##### PROVIDED RECORDS
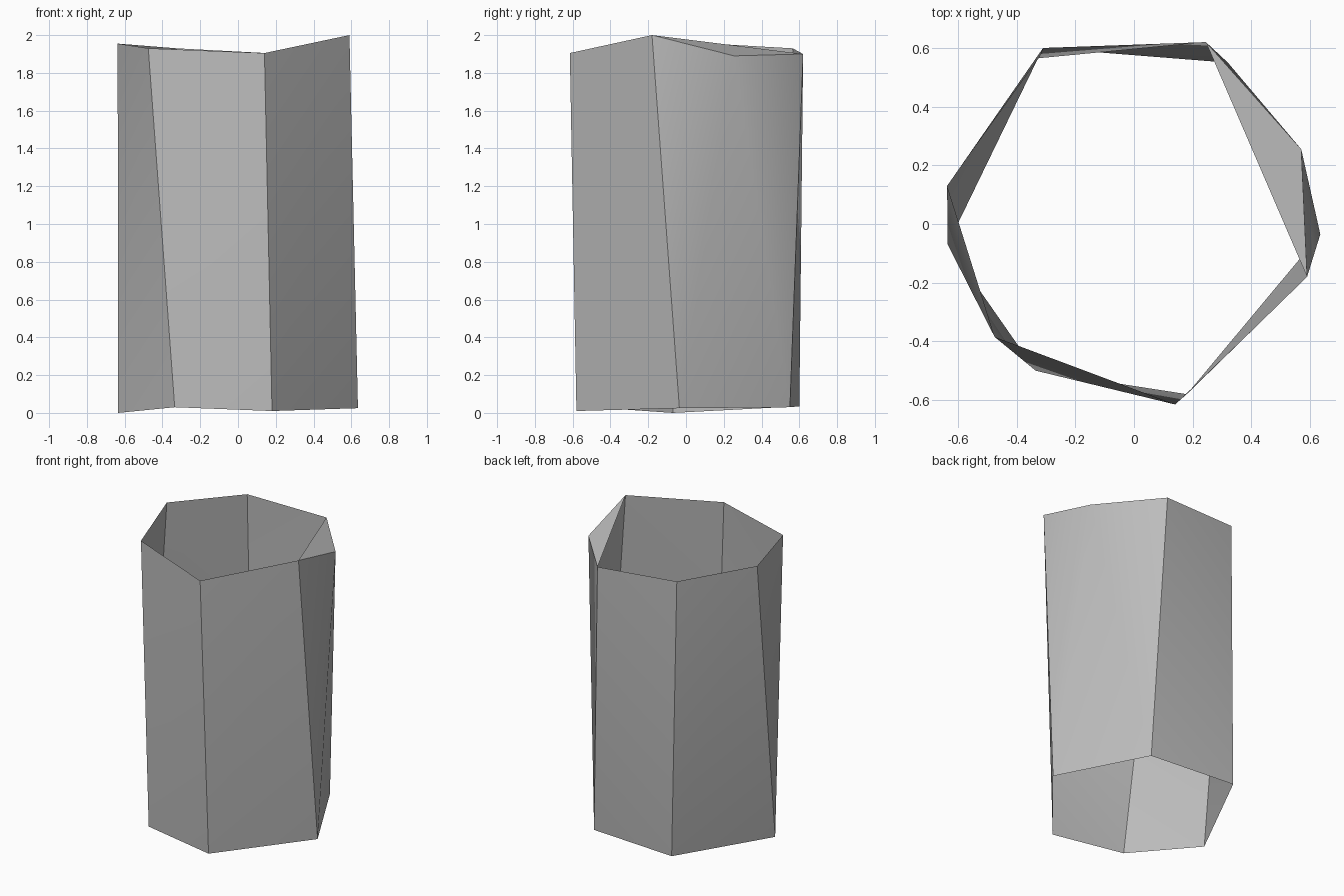
import bpy
import bmesh
import math

cube = bpy.data.objects.get("Cube")
if cube:
    bpy.data.objects.remove(cube, do_unlink=True)

# Corners of the irregular column: upper rim and lower rim, both anticlockwise
corners = {
    "H": (0.14, -0.615, 1.905), "F": (0.59, -0.18, 2.0), "D": (0.57, 0.255, 1.89),
    "B": (0.245, 0.62, 1.90), "M": (-0.325, 0.565, 1.93), "L": (-0.637, 0.13, 1.955),
    "J": (-0.475, -0.385, 1.93),
    "G": (0.18, -0.58, 0.01), "E": (0.635, -0.035, 0.025), "C": (0.32, 0.55, 0.03),
    "A": (-0.31, 0.60, 0.035), "K": (-0.635, -0.07, 0.0), "I": (-0.335, -0.50, 0.03),
}

# Wall panels between the rims, then the sloping corner piece on the upper rim
walls = "GFH GEF EDF ECD CBD CAB AMB ALM AKL KJL KIJ IHJ IGH"
rim_piece = "FDB"

stone = bpy.data.materials.new("mid grey")
stone.use_nodes = True
grey = (0.5, 0.5, 0.5, 1.0)
stone.diffuse_color = grey
stone.node_tree.nodes["Principled BSDF"].inputs["Base Color"].default_value = grey

bm = bmesh.new()
verts = {name: bm.verts.new(point) for name, point in corners.items()}
for panel in walls.split() + [rim_piece]:
    bm.faces.new([verts[name] for name in panel])

mesh = bpy.data.meshes.new("open_column")
bm.to_mesh(mesh)
bm.free()
mesh.materials.append(stone)
column = bpy.data.objects.new("open_column", mesh)
bpy.context.collection.objects.link(column)

# Soft bends stay smooth, strong corners stay crisp
bpy.ops.object.select_all(action="DESELECT")
column.select_set(True)
bpy.context.view_layer.objects.active = column
bpy.ops.object.shade_smooth_by_angle(angle=math.radians(30))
##########
WORK TO BE COMPLETED: Looking at the records above, which lines contain "stone"? Copy those lines.

OUTPUT FOR THIS EXERCISE:
stone = bpy.data.materials.new("mid grey")
stone.use_nodes = True
stone.diffuse_color = grey
stone.node_tree.nodes["Principled BSDF"].inputs["Base Color"].default_value = grey
mesh.materials.append(stone)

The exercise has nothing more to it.